**DESCRIPTION OF THE TASK**: Output exactly the lines below, starting with the line that has "return prism(name, [(x, -half, z)" and going on through the line that has "bmesh.ops.remove_doubles(bm, verts=bm.verts, dist=1e-4)", both included, and no other lines.

-- DATA FOR THIS TASK follows --

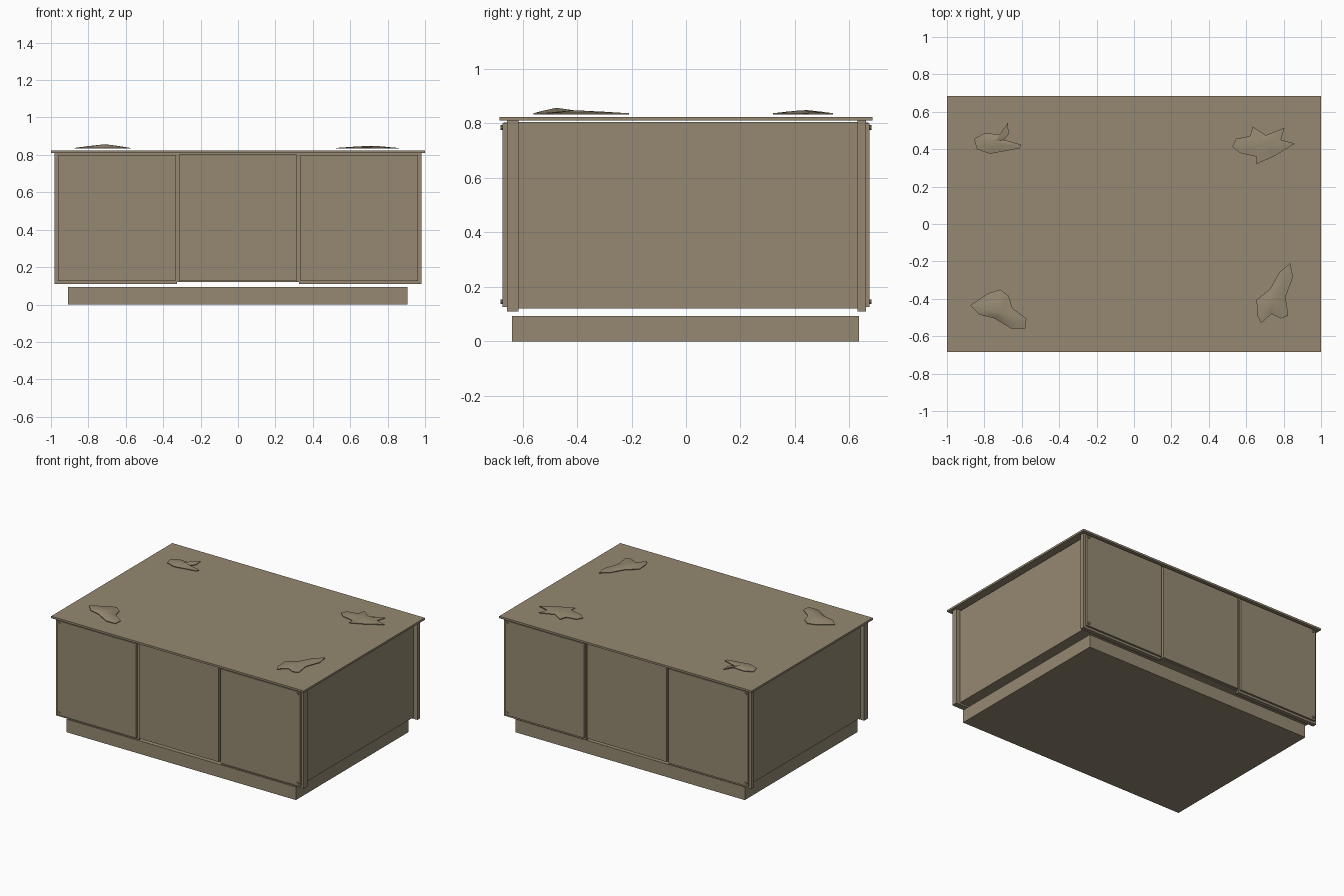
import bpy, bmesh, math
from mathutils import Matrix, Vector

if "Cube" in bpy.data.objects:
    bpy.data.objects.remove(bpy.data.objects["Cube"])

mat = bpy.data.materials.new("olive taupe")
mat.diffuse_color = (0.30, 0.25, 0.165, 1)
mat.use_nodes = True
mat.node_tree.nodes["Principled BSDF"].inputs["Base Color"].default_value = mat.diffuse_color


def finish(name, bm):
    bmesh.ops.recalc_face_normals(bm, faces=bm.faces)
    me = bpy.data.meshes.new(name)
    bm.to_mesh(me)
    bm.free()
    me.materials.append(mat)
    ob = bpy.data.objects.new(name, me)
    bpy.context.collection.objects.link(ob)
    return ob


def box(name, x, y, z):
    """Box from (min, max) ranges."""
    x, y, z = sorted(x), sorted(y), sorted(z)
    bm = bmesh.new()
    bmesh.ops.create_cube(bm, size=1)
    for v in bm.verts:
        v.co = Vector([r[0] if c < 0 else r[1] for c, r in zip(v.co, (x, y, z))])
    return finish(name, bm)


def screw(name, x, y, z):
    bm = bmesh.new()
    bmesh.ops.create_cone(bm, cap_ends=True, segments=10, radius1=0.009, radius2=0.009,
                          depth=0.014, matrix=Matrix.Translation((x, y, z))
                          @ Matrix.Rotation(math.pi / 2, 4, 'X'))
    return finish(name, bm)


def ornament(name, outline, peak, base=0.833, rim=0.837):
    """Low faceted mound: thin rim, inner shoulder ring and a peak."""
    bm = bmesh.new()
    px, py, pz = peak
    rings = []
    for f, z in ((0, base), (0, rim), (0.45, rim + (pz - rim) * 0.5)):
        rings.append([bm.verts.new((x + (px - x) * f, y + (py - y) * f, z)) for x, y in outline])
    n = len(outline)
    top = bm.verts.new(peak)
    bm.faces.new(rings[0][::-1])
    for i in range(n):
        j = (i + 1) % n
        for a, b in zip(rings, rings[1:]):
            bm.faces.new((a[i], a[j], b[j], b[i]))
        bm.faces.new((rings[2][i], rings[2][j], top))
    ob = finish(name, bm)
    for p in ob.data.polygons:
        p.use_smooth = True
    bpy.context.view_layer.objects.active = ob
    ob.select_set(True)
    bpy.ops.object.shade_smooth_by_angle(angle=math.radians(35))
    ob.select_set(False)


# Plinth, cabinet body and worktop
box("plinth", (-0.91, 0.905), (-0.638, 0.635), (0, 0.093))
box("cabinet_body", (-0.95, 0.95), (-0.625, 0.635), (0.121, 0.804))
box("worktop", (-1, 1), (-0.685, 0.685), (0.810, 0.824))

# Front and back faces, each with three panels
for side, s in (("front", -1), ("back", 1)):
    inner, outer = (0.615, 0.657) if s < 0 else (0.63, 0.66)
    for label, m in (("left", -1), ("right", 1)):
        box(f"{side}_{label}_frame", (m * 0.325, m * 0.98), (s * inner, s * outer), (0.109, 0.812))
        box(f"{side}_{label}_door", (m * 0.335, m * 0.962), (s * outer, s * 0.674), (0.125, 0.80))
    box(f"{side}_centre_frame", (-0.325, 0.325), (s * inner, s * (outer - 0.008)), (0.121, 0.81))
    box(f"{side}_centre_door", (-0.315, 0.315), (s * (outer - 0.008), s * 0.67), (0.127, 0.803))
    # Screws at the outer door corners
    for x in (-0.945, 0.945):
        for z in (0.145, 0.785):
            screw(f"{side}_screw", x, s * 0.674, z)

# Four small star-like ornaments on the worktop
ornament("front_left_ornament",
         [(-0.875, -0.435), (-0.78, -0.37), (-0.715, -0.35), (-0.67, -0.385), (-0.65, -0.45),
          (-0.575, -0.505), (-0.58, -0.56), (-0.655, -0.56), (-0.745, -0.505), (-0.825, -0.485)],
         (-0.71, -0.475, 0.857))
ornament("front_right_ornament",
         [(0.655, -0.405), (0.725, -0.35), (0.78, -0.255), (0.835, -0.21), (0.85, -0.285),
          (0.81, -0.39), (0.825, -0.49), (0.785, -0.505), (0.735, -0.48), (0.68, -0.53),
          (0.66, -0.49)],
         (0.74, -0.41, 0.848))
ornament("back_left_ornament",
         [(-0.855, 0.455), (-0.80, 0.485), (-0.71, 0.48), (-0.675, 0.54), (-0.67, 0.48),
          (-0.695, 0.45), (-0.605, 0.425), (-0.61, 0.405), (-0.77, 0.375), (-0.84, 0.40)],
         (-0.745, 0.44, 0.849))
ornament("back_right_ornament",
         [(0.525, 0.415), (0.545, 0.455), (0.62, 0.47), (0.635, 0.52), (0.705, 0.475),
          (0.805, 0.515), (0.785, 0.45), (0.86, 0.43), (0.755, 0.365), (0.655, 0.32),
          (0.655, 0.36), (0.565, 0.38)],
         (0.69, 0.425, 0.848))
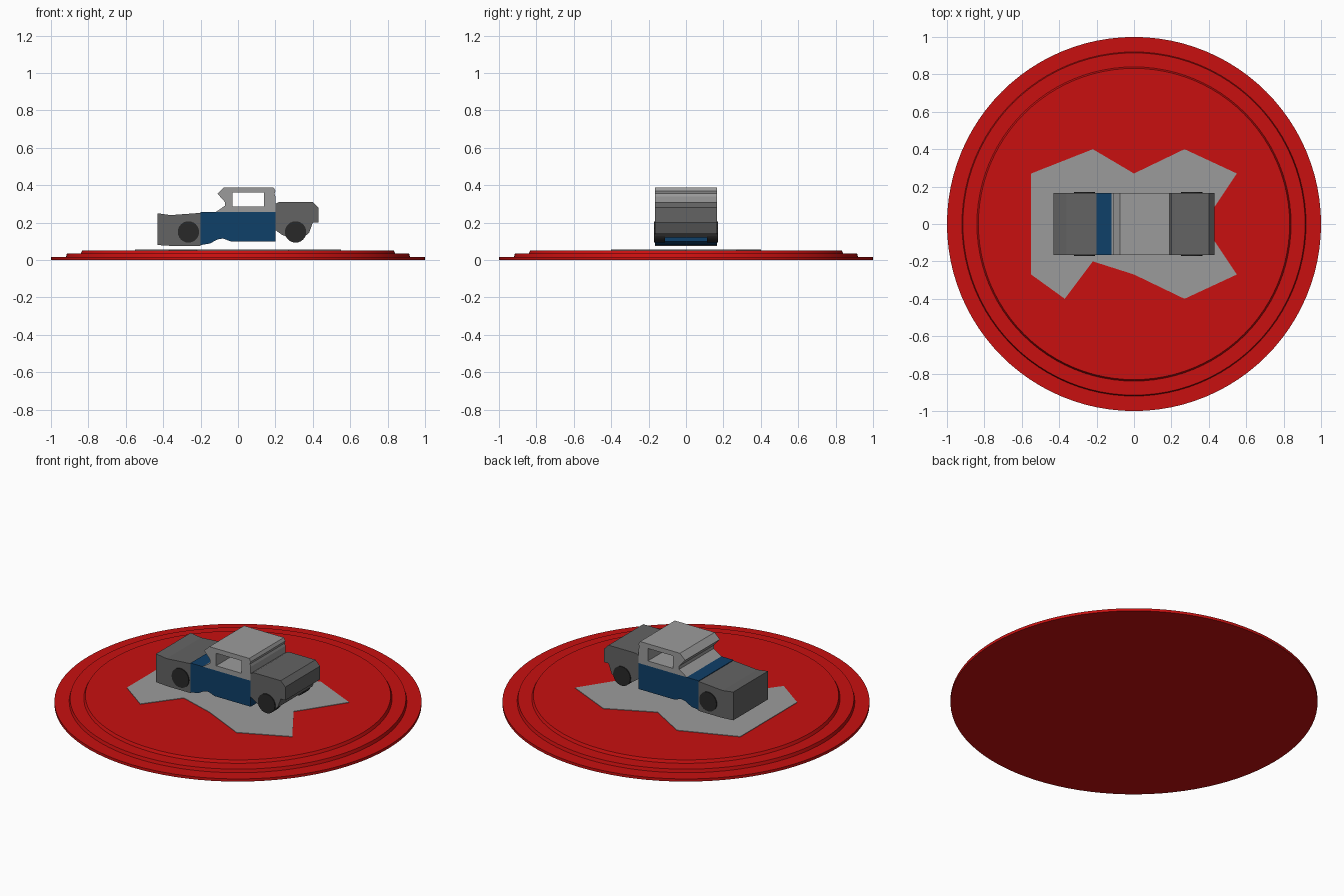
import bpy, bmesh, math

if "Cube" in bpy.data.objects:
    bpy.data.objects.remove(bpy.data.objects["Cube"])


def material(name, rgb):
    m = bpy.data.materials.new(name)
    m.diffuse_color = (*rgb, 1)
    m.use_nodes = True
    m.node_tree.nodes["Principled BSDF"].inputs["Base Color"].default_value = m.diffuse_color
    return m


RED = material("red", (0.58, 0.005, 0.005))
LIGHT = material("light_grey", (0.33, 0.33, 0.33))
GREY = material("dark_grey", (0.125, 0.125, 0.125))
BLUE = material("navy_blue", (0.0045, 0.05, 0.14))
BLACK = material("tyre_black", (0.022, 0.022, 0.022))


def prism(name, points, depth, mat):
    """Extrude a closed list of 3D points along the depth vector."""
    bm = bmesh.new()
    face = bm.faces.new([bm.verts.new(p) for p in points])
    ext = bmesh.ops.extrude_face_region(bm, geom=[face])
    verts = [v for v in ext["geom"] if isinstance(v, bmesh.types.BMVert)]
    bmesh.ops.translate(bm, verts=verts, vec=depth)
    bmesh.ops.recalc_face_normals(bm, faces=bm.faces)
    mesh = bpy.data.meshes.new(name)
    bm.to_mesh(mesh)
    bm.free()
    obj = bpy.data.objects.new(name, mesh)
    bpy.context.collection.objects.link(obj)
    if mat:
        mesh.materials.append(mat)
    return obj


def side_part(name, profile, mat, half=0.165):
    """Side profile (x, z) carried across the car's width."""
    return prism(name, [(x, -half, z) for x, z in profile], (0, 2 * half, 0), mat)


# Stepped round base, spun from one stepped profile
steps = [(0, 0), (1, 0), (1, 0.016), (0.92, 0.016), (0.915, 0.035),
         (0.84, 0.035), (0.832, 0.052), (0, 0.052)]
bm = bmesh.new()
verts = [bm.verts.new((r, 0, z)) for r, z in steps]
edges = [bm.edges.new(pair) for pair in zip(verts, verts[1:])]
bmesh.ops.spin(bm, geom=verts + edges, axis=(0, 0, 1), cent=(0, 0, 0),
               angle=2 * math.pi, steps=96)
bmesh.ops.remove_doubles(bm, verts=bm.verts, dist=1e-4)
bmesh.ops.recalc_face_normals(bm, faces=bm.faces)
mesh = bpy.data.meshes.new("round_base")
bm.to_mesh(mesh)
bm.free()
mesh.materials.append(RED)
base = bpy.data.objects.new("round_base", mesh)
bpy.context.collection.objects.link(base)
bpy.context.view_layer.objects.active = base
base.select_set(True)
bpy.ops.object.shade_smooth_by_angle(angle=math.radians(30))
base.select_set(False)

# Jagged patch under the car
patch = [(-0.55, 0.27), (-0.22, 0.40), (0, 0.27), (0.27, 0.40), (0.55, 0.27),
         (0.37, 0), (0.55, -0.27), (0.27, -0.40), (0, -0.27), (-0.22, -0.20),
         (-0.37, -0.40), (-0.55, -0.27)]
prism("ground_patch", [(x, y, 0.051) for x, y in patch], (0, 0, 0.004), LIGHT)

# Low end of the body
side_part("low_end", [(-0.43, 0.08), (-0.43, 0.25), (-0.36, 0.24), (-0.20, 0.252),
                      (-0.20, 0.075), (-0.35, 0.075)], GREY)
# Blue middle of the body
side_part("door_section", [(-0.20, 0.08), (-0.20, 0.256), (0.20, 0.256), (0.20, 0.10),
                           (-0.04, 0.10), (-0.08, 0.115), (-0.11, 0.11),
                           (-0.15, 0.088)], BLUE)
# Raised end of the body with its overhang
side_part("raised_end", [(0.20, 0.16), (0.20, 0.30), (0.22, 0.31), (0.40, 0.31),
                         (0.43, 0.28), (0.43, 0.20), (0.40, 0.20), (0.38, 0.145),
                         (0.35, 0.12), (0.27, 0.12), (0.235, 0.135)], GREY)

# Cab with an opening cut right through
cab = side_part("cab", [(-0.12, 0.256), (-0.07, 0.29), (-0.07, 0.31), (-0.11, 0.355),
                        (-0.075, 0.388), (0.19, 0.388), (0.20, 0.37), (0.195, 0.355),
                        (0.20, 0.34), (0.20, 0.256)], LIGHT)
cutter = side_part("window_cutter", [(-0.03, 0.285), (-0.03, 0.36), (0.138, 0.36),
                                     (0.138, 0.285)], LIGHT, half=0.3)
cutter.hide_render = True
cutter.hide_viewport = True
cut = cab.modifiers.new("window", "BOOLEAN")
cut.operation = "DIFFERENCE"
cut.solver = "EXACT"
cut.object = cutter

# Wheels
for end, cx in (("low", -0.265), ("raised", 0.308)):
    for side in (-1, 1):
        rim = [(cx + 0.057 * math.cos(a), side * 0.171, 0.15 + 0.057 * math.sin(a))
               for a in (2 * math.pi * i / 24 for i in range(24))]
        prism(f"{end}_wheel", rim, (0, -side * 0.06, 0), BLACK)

-- DATA FOR THIS TASK concluded --

**TASK OUTPUT**:
    return prism(name, [(x, -half, z) for x, z in profile], (0, 2 * half, 0), mat)


# Stepped round base, spun from one stepped profile
steps = [(0, 0), (1, 0), (1, 0.016), (0.92, 0.016), (0.915, 0.035),
         (0.84, 0.035), (0.832, 0.052), (0, 0.052)]
bm = bmesh.new()
verts = [bm.verts.new((r, 0, z)) for r, z in steps]
edges = [bm.edges.new(pair) for pair in zip(verts, verts[1:])]
bmesh.ops.spin(bm, geom=verts + edges, axis=(0, 0, 1), cent=(0, 0, 0),
               angle=2 * math.pi, steps=96)
bmesh.ops.remove_doubles(bm, verts=bm.verts, dist=1e-4)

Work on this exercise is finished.